Content starts
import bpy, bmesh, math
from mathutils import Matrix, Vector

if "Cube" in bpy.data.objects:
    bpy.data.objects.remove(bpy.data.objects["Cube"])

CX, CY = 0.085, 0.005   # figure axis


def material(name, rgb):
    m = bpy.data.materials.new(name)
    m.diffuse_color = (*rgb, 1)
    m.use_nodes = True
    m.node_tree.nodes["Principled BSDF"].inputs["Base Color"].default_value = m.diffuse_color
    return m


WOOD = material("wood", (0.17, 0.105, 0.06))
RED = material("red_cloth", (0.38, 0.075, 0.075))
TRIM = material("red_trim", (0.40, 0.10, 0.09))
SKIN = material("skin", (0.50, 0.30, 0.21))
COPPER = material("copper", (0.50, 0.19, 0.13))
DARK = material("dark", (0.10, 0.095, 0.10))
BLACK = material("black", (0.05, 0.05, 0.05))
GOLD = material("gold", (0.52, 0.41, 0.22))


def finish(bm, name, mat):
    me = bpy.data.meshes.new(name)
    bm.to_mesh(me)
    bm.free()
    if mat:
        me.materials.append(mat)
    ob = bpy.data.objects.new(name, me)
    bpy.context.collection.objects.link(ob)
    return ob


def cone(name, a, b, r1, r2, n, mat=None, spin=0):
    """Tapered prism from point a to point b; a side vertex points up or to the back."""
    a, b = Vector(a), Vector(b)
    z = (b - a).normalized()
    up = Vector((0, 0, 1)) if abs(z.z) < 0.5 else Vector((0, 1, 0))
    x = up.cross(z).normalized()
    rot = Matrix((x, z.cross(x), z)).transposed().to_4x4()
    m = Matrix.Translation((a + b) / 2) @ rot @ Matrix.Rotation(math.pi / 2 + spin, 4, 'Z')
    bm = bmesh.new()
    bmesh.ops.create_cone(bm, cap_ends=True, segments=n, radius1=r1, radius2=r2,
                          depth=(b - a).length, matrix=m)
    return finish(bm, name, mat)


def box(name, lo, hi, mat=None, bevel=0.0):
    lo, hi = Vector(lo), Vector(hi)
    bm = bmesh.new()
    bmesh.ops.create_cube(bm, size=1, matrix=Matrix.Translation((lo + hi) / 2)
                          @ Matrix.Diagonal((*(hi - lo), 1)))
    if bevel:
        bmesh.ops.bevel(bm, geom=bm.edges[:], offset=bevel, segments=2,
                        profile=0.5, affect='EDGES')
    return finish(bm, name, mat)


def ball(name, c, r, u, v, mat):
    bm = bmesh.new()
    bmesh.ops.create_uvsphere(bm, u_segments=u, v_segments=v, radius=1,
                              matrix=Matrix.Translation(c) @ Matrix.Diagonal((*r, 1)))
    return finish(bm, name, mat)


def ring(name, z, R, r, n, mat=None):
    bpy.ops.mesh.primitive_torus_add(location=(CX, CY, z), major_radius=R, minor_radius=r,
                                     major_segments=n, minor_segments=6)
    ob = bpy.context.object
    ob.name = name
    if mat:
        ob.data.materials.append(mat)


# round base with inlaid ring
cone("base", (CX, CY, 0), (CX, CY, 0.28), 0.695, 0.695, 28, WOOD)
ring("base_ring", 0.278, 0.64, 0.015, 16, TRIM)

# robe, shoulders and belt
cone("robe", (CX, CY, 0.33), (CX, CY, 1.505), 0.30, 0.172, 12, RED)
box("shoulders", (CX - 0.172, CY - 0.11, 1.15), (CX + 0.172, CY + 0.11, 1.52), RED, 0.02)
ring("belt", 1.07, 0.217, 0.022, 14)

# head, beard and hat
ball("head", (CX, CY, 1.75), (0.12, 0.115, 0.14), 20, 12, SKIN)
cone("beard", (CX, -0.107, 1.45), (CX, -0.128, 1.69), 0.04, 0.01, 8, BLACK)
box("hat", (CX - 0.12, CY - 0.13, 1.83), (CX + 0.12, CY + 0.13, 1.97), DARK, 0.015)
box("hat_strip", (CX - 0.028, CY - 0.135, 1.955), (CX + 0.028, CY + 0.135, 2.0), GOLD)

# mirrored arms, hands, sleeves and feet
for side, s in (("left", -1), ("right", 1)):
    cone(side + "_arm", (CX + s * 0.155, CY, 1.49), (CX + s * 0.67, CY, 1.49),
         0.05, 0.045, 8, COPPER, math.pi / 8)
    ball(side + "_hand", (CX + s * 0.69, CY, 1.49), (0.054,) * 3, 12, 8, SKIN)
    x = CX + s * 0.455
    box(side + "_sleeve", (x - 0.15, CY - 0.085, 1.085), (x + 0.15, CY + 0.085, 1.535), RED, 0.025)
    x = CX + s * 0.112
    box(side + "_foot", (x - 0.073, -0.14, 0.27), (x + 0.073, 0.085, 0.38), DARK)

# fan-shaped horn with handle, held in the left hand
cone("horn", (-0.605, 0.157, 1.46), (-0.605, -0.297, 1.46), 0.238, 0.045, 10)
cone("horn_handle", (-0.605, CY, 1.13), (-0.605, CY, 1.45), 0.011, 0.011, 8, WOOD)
Content ends
Content starts
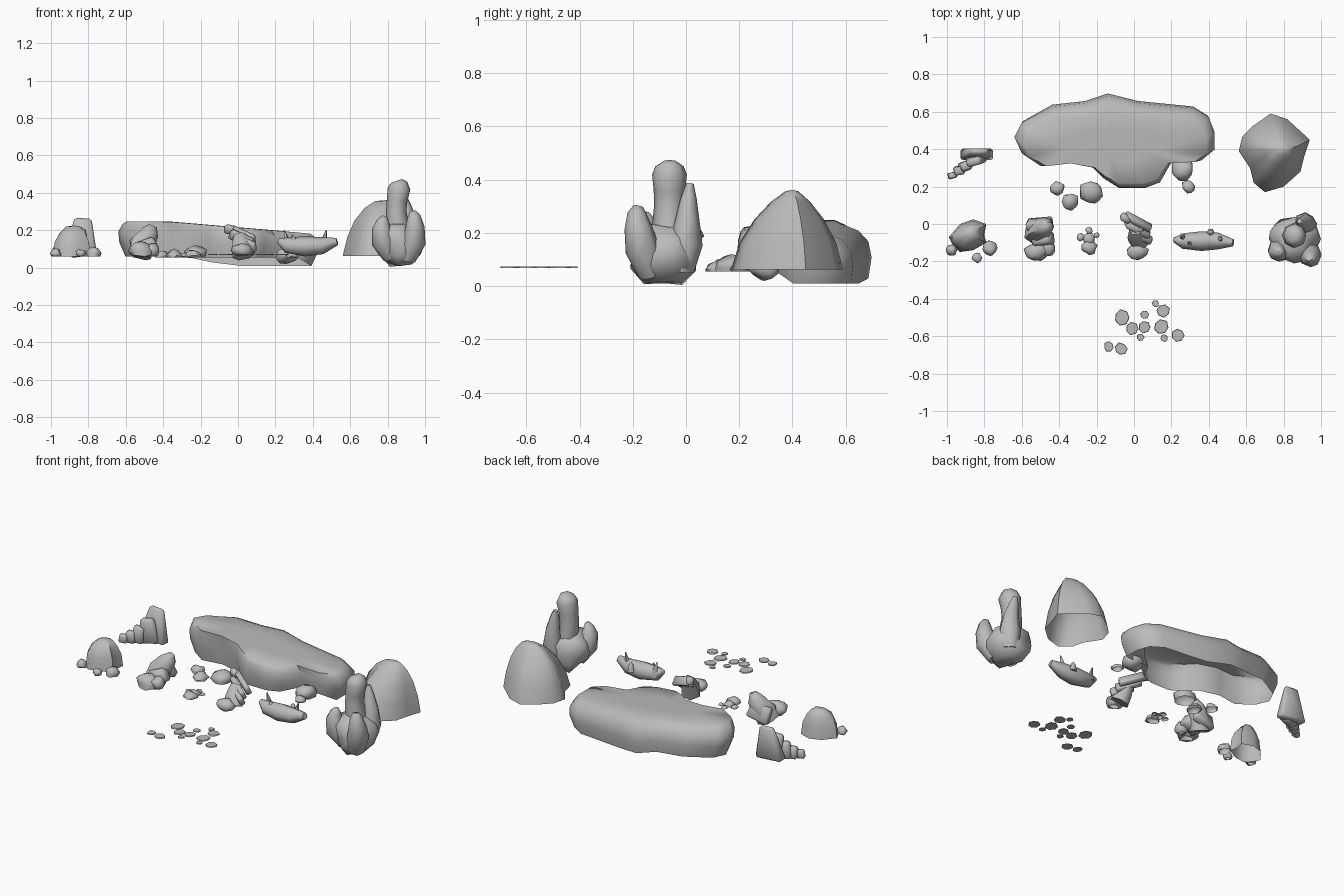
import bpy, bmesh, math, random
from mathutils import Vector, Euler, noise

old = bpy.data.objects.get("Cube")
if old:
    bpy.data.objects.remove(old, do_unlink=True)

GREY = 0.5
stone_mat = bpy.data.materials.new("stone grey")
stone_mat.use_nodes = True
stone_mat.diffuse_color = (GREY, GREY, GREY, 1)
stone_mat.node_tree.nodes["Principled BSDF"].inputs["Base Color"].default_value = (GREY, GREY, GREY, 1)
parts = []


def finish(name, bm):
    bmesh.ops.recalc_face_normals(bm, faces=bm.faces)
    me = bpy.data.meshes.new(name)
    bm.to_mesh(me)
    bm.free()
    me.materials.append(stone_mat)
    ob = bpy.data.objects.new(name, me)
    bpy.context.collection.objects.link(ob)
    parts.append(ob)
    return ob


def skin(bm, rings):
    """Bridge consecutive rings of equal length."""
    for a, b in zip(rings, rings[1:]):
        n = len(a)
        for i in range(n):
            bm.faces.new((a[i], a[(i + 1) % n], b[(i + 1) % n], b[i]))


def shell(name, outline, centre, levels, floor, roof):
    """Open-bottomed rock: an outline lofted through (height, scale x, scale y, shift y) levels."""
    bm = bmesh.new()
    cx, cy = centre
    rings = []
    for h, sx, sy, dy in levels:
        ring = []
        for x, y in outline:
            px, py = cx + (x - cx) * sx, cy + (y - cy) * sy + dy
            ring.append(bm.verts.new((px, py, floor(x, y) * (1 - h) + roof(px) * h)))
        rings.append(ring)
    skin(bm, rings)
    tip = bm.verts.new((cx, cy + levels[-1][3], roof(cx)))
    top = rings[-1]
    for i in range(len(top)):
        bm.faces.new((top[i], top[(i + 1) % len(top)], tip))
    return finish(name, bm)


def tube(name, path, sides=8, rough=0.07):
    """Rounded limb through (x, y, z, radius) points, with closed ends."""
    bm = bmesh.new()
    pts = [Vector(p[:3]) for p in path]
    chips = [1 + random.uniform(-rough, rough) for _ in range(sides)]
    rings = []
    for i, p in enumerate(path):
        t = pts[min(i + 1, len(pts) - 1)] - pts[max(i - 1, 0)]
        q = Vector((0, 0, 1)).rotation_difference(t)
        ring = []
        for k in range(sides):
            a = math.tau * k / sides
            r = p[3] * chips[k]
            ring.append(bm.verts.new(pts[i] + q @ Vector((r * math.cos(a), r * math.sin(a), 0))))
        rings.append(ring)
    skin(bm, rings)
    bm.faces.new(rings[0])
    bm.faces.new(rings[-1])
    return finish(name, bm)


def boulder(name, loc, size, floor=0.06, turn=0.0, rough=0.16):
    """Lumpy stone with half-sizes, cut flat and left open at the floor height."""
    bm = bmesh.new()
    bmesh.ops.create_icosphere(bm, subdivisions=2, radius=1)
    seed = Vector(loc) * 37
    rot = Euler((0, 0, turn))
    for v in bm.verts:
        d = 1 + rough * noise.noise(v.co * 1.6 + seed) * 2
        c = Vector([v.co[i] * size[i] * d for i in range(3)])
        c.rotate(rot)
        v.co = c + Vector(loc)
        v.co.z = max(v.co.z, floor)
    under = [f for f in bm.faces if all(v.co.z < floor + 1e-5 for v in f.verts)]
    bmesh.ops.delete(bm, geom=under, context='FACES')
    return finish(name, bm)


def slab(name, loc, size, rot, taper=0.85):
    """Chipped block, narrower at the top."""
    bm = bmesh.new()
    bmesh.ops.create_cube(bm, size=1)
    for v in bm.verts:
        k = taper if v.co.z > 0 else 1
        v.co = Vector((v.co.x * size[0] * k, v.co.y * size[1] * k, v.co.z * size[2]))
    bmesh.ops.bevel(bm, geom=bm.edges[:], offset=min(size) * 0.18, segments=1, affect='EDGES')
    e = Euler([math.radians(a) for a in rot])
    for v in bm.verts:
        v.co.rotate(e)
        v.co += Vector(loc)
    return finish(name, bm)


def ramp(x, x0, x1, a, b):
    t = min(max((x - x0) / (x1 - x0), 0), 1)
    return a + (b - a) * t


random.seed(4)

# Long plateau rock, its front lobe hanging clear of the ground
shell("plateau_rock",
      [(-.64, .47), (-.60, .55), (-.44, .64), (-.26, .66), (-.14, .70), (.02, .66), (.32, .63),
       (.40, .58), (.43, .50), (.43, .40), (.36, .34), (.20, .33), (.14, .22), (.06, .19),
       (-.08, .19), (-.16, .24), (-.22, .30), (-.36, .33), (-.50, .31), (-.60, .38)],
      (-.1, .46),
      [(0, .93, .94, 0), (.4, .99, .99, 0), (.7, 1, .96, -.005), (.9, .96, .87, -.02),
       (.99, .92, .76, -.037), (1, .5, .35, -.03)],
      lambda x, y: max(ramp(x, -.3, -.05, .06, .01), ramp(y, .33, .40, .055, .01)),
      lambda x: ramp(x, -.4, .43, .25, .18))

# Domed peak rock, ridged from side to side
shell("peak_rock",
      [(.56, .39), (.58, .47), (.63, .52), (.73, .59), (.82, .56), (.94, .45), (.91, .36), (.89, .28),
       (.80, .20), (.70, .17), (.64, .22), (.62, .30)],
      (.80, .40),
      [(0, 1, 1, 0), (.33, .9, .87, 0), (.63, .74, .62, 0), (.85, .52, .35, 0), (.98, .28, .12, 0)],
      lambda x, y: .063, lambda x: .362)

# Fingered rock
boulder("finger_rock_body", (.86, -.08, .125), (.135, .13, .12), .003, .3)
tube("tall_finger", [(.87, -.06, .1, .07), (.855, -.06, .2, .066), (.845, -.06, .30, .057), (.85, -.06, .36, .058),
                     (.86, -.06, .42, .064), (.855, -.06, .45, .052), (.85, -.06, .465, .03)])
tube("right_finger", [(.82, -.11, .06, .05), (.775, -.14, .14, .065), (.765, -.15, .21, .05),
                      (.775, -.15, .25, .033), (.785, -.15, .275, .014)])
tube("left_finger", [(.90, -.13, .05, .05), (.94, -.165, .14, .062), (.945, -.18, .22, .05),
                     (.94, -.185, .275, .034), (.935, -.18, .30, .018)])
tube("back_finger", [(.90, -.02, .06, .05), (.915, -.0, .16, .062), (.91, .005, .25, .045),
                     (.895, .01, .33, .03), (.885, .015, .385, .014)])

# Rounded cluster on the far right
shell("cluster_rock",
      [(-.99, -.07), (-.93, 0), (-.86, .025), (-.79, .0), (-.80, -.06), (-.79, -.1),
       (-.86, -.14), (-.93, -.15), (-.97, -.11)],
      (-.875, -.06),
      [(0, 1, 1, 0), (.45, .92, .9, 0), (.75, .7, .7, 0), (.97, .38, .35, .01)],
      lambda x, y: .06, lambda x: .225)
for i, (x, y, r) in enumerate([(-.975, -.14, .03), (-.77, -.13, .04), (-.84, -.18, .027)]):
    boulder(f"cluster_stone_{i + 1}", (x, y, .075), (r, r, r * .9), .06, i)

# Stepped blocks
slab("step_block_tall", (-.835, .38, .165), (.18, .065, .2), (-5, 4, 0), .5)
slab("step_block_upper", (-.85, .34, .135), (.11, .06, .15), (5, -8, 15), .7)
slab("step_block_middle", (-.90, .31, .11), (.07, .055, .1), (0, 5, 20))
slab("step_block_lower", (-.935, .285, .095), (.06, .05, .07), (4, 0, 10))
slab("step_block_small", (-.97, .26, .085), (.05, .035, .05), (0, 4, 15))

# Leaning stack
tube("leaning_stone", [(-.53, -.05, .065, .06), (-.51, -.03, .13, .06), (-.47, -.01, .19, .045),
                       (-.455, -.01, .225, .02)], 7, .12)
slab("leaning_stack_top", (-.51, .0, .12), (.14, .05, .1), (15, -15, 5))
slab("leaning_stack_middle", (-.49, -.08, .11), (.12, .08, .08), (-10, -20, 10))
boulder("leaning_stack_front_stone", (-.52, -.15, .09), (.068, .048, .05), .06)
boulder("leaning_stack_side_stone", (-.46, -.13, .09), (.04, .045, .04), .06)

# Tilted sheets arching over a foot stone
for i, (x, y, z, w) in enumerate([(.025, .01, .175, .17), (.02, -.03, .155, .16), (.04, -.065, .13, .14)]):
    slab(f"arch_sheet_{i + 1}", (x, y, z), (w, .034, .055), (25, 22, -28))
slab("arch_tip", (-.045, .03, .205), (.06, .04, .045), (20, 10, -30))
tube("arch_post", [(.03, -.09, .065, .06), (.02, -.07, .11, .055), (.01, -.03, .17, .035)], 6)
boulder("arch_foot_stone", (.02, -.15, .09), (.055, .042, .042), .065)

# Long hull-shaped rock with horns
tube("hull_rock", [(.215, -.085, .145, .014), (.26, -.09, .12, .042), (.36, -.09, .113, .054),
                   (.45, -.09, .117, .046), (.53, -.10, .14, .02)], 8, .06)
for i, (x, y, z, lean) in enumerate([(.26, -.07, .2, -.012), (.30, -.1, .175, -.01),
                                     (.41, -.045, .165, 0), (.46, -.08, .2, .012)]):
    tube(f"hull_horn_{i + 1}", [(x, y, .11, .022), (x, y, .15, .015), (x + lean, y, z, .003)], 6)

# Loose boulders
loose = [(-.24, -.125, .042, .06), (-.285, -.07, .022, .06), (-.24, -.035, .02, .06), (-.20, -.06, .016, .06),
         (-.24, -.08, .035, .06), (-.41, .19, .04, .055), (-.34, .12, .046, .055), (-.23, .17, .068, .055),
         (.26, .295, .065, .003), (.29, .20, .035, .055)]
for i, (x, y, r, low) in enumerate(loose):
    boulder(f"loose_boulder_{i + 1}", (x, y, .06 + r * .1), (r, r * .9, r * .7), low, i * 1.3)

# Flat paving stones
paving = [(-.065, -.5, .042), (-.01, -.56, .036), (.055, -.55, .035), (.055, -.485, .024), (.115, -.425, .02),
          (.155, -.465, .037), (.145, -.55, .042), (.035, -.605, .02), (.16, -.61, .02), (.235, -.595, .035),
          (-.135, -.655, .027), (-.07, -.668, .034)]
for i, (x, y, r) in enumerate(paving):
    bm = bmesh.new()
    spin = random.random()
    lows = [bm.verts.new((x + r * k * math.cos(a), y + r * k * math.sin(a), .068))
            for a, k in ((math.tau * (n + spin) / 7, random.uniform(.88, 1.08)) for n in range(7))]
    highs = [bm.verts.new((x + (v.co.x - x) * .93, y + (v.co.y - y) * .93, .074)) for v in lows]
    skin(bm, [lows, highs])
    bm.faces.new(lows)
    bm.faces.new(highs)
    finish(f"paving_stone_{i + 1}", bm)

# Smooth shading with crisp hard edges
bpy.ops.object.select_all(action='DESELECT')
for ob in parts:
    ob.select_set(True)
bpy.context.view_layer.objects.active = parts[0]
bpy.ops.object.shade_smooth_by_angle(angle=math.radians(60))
Content ends
**TASK DIRECTIONS:**
The entries above hold a line with "# robe, shoulders and belt" and a later line with "0.085, 0.38), DARK)". Write out exactly those lines and all lines between, nothing more.

**TASK SOLUTION:**
# robe, shoulders and belt
cone("robe", (CX, CY, 0.33), (CX, CY, 1.505), 0.30, 0.172, 12, RED)
box("shoulders", (CX - 0.172, CY - 0.11, 1.15), (CX + 0.172, CY + 0.11, 1.52), RED, 0.02)
ring("belt", 1.07, 0.217, 0.022, 14)

# head, beard and hat
ball("head", (CX, CY, 1.75), (0.12, 0.115, 0.14), 20, 12, SKIN)
cone("beard", (CX, -0.107, 1.45), (CX, -0.128, 1.69), 0.04, 0.01, 8, BLACK)
box("hat", (CX - 0.12, CY - 0.13, 1.83), (CX + 0.12, CY + 0.13, 1.97), DARK, 0.015)
box("hat_strip", (CX - 0.028, CY - 0.135, 1.955), (CX + 0.028, CY + 0.135, 2.0), GOLD)

# mirrored arms, hands, sleeves and feet
for side, s in (("left", -1), ("right", 1)):
    cone(side + "_arm", (CX + s * 0.155, CY, 1.49), (CX + s * 0.67, CY, 1.49),
         0.05, 0.045, 8, COPPER, math.pi / 8)
    ball(side + "_hand", (CX + s * 0.69, CY, 1.49), (0.054,) * 3, 12, 8, SKIN)
    x = CX + s * 0.455
    box(side + "_sleeve", (x - 0.15, CY - 0.085, 1.085), (x + 0.15, CY + 0.085, 1.535), RED, 0.025)
    x = CX + s * 0.112
    box(side + "_foot", (x - 0.073, -0.14, 0.27), (x + 0.073, 0.085, 0.38), DARK)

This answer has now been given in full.